**ASSIGNED TASK:** Of the records that follow, copy only the lines from the line containing "h = a1 - a0" to the line containing "t = centre(min(a", both included, exactly as written.

**RECORDS PROVIDED:**
* * *
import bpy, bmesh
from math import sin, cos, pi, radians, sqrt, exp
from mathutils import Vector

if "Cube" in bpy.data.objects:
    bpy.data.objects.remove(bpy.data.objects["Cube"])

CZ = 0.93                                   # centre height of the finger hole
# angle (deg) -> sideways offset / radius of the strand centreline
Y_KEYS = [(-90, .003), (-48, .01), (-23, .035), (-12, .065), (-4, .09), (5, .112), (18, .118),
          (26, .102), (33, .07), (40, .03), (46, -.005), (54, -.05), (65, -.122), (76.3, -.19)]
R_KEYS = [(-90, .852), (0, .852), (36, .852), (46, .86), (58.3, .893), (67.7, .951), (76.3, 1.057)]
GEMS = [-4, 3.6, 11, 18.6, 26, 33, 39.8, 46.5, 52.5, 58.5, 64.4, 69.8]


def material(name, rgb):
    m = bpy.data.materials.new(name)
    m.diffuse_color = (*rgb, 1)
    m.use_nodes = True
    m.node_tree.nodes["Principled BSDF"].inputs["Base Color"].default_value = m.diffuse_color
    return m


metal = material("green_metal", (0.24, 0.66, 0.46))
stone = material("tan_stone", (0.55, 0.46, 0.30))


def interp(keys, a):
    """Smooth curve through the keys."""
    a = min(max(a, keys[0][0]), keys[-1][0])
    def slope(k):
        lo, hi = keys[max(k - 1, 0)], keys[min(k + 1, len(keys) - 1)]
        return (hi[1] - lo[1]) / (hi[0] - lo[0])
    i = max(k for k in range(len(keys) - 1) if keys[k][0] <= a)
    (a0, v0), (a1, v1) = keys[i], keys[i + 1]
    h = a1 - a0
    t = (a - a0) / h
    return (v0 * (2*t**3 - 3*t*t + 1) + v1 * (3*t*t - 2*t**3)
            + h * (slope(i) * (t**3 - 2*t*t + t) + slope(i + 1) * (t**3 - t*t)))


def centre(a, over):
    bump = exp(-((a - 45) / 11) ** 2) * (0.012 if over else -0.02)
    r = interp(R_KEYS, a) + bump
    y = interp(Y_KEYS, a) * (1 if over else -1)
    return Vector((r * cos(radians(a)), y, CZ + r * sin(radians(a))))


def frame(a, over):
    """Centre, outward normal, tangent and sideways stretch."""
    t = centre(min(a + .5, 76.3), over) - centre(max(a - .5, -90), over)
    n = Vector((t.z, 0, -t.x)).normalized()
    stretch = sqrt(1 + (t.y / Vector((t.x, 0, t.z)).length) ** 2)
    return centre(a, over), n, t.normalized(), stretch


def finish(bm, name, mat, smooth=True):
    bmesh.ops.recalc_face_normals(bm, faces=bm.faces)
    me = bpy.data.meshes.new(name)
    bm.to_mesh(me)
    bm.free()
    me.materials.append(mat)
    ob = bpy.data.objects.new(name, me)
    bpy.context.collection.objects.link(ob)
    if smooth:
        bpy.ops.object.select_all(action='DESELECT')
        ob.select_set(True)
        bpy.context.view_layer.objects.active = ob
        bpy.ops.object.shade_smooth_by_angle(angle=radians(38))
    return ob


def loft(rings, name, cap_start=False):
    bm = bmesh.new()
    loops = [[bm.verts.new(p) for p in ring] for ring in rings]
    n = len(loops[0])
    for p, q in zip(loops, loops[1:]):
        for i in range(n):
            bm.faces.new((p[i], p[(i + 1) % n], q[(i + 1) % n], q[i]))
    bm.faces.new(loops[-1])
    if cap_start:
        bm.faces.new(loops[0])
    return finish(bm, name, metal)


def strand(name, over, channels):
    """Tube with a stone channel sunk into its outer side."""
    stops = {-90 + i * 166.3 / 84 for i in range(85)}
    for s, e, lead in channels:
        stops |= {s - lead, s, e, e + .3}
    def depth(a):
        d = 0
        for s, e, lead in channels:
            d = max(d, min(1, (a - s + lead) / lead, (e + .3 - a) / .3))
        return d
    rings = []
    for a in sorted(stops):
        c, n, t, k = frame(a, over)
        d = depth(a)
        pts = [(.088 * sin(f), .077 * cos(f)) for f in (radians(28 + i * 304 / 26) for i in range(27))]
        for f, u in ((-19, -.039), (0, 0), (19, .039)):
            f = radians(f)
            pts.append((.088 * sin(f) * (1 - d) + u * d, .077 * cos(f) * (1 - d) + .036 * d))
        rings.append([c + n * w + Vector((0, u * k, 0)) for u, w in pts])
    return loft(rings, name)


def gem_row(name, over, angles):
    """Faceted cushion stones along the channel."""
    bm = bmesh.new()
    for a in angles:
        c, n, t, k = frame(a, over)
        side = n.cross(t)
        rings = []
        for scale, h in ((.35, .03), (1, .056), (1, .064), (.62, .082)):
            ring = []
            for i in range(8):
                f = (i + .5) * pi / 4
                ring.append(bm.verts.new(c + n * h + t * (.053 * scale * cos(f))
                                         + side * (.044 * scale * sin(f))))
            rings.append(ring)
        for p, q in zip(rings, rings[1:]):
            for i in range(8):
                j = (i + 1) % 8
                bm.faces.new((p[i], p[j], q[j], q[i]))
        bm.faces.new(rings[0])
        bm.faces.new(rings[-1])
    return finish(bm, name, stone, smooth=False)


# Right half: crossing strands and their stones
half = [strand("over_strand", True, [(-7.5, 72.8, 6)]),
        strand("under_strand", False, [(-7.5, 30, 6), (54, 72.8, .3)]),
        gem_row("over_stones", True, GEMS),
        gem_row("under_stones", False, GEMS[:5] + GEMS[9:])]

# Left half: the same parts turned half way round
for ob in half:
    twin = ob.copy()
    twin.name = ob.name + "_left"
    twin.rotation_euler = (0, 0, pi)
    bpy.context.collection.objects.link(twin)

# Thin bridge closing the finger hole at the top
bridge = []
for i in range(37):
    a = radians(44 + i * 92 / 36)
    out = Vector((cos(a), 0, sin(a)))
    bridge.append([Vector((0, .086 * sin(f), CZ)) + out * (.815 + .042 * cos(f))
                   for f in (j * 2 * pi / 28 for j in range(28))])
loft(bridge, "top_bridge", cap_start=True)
* * *
**TASK OUTPUT:**
    h = a1 - a0
    t = (a - a0) / h
    return (v0 * (2*t**3 - 3*t*t + 1) + v1 * (3*t*t - 2*t**3)
            + h * (slope(i) * (t**3 - 2*t*t + t) + slope(i + 1) * (t**3 - t*t)))


def centre(a, over):
    bump = exp(-((a - 45) / 11) ** 2) * (0.012 if over else -0.02)
    r = interp(R_KEYS, a) + bump
    y = interp(Y_KEYS, a) * (1 if over else -1)
    return Vector((r * cos(radians(a)), y, CZ + r * sin(radians(a))))


def frame(a, over):
    """Centre, outward normal, tangent and sideways stretch."""
    t = centre(min(a + .5, 76.3), over) - centre(max(a - .5, -90), over)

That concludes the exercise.